Entries provided>
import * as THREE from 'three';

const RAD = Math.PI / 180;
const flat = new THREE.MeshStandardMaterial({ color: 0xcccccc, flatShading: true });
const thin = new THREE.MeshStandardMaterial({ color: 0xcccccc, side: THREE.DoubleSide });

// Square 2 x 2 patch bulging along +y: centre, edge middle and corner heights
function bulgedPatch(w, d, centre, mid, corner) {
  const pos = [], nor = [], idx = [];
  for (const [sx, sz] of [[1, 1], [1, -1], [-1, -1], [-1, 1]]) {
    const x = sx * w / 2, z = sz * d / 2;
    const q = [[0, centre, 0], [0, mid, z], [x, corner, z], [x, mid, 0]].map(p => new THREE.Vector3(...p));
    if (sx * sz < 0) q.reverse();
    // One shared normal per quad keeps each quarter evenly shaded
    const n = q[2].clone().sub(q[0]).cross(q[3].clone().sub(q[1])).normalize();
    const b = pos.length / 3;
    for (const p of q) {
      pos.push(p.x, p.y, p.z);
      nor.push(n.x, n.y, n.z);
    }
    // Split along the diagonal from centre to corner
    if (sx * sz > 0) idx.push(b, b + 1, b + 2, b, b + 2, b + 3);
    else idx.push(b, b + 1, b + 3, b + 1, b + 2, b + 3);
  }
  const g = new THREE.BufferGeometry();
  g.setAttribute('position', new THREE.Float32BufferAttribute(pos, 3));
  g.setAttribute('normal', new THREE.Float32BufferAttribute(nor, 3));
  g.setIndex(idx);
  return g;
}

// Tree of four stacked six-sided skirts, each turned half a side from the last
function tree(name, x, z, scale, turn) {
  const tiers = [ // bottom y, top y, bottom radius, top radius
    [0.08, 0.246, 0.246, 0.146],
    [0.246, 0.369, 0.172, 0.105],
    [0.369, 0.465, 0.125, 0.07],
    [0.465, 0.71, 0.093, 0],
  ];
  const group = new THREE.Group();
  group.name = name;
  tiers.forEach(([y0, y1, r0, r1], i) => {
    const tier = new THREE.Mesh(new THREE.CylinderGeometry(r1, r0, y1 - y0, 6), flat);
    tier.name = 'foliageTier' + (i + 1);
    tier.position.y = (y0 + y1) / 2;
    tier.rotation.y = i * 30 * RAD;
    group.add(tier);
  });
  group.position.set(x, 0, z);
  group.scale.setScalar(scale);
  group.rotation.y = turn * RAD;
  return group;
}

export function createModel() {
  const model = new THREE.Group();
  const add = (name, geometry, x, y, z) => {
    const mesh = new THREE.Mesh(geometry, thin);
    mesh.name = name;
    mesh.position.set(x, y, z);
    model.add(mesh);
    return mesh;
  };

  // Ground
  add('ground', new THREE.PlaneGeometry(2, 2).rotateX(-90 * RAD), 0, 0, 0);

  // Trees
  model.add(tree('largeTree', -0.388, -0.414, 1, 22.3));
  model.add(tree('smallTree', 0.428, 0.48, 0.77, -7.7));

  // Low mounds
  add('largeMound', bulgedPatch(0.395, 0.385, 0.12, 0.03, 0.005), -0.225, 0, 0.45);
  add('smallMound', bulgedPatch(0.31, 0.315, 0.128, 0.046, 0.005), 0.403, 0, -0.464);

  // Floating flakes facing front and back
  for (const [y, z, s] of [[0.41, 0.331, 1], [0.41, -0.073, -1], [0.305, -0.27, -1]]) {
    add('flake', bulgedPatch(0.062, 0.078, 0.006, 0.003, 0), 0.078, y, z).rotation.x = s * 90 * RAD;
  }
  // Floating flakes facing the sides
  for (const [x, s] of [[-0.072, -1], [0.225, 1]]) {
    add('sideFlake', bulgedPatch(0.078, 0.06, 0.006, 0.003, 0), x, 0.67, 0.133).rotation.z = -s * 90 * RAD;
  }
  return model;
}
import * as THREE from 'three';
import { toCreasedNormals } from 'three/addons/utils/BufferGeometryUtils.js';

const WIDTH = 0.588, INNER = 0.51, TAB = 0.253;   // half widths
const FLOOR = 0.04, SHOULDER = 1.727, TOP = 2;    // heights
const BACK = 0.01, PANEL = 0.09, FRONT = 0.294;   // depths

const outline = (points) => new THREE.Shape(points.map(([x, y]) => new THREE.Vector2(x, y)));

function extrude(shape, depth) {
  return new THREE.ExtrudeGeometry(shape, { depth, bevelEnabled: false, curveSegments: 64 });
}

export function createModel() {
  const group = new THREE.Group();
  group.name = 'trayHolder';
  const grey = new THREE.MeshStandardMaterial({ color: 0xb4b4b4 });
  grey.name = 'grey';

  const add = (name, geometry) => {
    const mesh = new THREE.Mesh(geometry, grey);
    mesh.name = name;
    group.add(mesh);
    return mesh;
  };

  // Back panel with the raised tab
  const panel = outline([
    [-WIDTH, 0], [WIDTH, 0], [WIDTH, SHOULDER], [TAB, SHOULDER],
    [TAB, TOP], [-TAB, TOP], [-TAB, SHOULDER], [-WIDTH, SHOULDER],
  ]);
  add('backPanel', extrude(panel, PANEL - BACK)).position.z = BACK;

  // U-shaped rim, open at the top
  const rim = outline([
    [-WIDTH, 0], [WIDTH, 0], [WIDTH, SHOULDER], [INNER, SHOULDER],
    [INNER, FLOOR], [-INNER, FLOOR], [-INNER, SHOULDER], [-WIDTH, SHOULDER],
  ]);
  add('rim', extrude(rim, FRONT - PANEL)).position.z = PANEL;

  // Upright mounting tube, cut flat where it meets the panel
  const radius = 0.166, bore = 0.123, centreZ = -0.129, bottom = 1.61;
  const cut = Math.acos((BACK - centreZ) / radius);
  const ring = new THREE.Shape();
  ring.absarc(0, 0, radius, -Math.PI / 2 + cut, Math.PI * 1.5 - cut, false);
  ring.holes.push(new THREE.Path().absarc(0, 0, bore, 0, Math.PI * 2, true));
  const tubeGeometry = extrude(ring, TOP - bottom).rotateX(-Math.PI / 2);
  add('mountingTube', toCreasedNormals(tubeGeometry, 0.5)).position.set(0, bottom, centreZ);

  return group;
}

Task> Your answer should consist solely of the lines above from the line with "const x = sx * w / 2, z = sz * d / 2;" to the line with "centre to corner", both included, reproduced exactly.

The completed task>
    const x = sx * w / 2, z = sz * d / 2;
    const q = [[0, centre, 0], [0, mid, z], [x, corner, z], [x, mid, 0]].map(p => new THREE.Vector3(...p));
    if (sx * sz < 0) q.reverse();
    // One shared normal per quad keeps each quarter evenly shaded
    const n = q[2].clone().sub(q[0]).cross(q[3].clone().sub(q[1])).normalize();
    const b = pos.length / 3;
    for (const p of q) {
      pos.push(p.x, p.y, p.z);
      nor.push(n.x, n.y, n.z);
    }
    // Split along the diagonal from centre to corner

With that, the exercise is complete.